          <div data-bind="if: editPanel">
               <div class="edit-panel">
                    <input class="text-title" data-bind="value: title, valueUpdate: 'afterkeydown'" maxlength="12" />
                    <textarea class="txtdesc" rows="2" data-bind="value: description, valueUpdate: 'afterkeydown'"></textarea>

Here Knockout will search for data-bind attribute to bind data with its model. Now on clicking Add Tile button we are calling addTile function from TileModel which adds a new object to lines. With foreach, Knockout is generating all the tile object stored in lines with a loop. Every time a tile is added or removed, it tracks the changes in the model and bind tiles dynamically. Now edit panel’s <textarea> is bind with <p> of tile element with description object. <p> is updated when <textarea> has an input character. We are updating the description object after key down. Title will update same way like description. So the main thing is all the observables track dependencies among the HTML controls and it updates automatically.

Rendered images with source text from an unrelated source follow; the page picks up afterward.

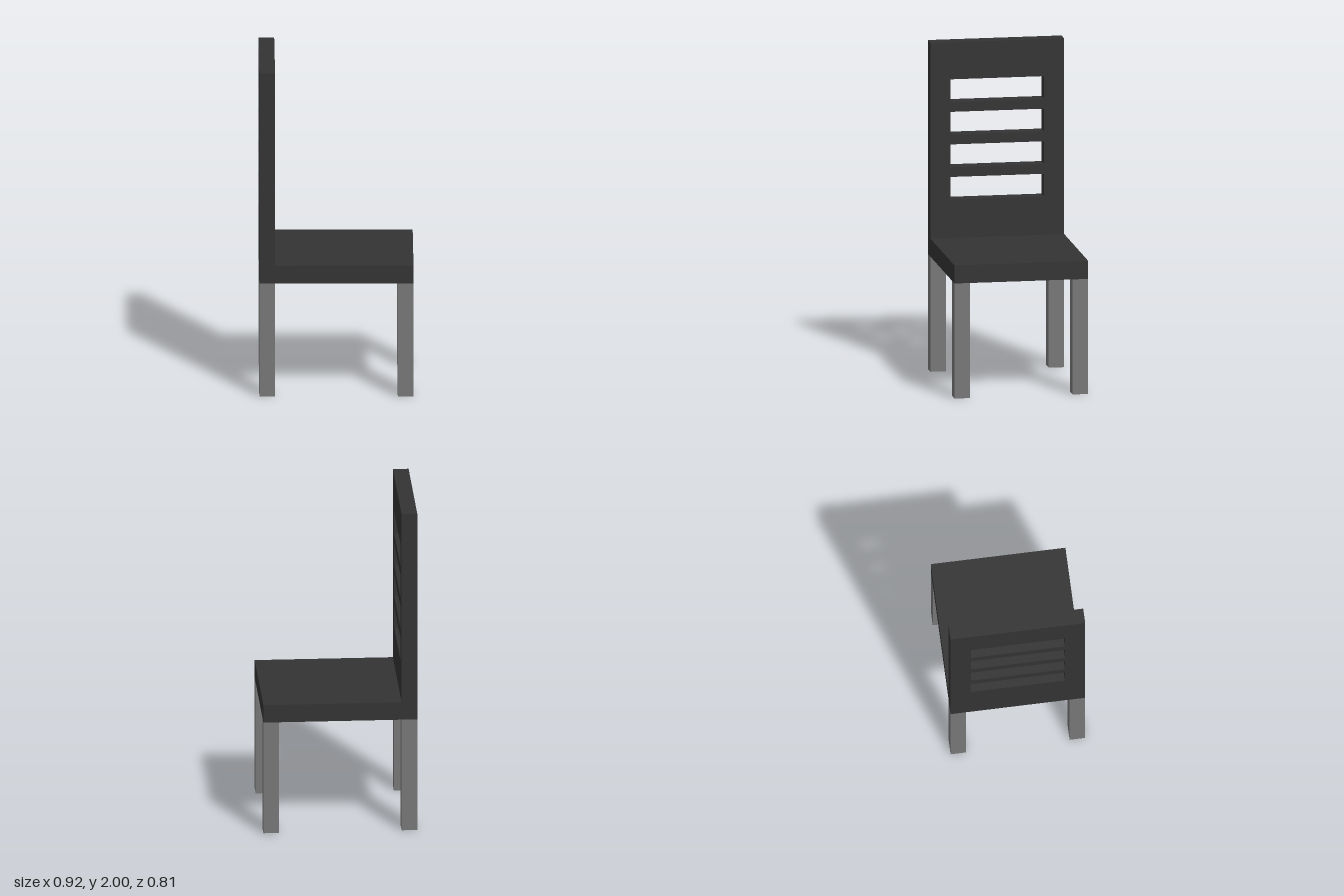
import * as THREE from 'three';

const HALF_X = 0.46, HALF_Z = 0.405;
const SEAT_BOTTOM = 0.7, SEAT_TOP = 0.81;
const THICK = 0.094; // backrest depth and leg width

const rect = (Type, w, y0, y1) => new Type([
  new THREE.Vector2(-w, y0), new THREE.Vector2(w, y0),
  new THREE.Vector2(w, y1), new THREE.Vector2(-w, y1),
]);

export function createModel() {
  const chair = new THREE.Group();
  chair.name = 'chair';
  const dark = new THREE.MeshStandardMaterial({ color: 0x333333 });
  const grey = new THREE.MeshStandardMaterial({ color: 0x777777 });

  const add = (name, geometry, material, x = 0, y = 0, z = 0) => {
    const mesh = new THREE.Mesh(geometry, material);
    mesh.name = name;
    mesh.position.set(x, y, z);
    chair.add(mesh);
  };

  // Backrest: an upright panel on the -x side with four horizontal slots
  const panel = rect(THREE.Shape, HALF_Z, SEAT_BOTTOM, 2);
  for (let i = 0; i < 4; i++) {
    const y = 1.042 + i * 0.198;
    panel.holes.push(rect(THREE.Path, 0.283, y, y + 0.139));
  }
  const back = new THREE.ExtrudeGeometry(panel, { depth: THICK, bevelEnabled: false });
  back.rotateY(-Math.PI / 2);
  add('backrest', back, dark, -HALF_X + THICK);

  // Seat: a slab meeting the front of the backrest
  const seatLength = 2 * HALF_X - THICK;
  add('seat', new THREE.BoxGeometry(seatLength, SEAT_TOP - SEAT_BOTTOM, 2 * HALF_Z), dark,
    THICK / 2, (SEAT_TOP + SEAT_BOTTOM) / 2, 0);

  // Legs: square posts flush with the corners
  const leg = new THREE.BoxGeometry(THICK, SEAT_BOTTOM, THICK);
  for (const sx of [-1, 1]) {
    for (const sz of [-1, 1]) {
      add(`${sx < 0 ? 'back' : 'front'}Leg${sz < 0 ? 'A' : 'B'}`, leg, grey,
        sx * (HALF_X - THICK / 2), SEAT_BOTTOM / 2, sz * (HALF_Z - THICK / 2));
    }
  }
  return chair;
}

Why Knockout? 
Situation like this, where we have to bind data dynamically and need to track all the dependencies among controls, then Knockout is best choice. We will bind observable with UI controls and observable will notify about changes and it will update automatically. Another good feature is, it can update data very frequently, like when we bind afterkeydown method, observable detects change and update correspondent element at that moment. 

Run Source Code 
Download the zip file, extract it, open KnockoutTiles.sln file and hit F5. It’s a Asp.Net web project written in Visual Studio 2012 and used knockout.js version 2.2.0.

Knockout follows MVVM pattern where observable track dependencies between model and view model and update view automatically. This article gives a very basic idea on observable. I recommend to download the source file and see for yourself how it actually works.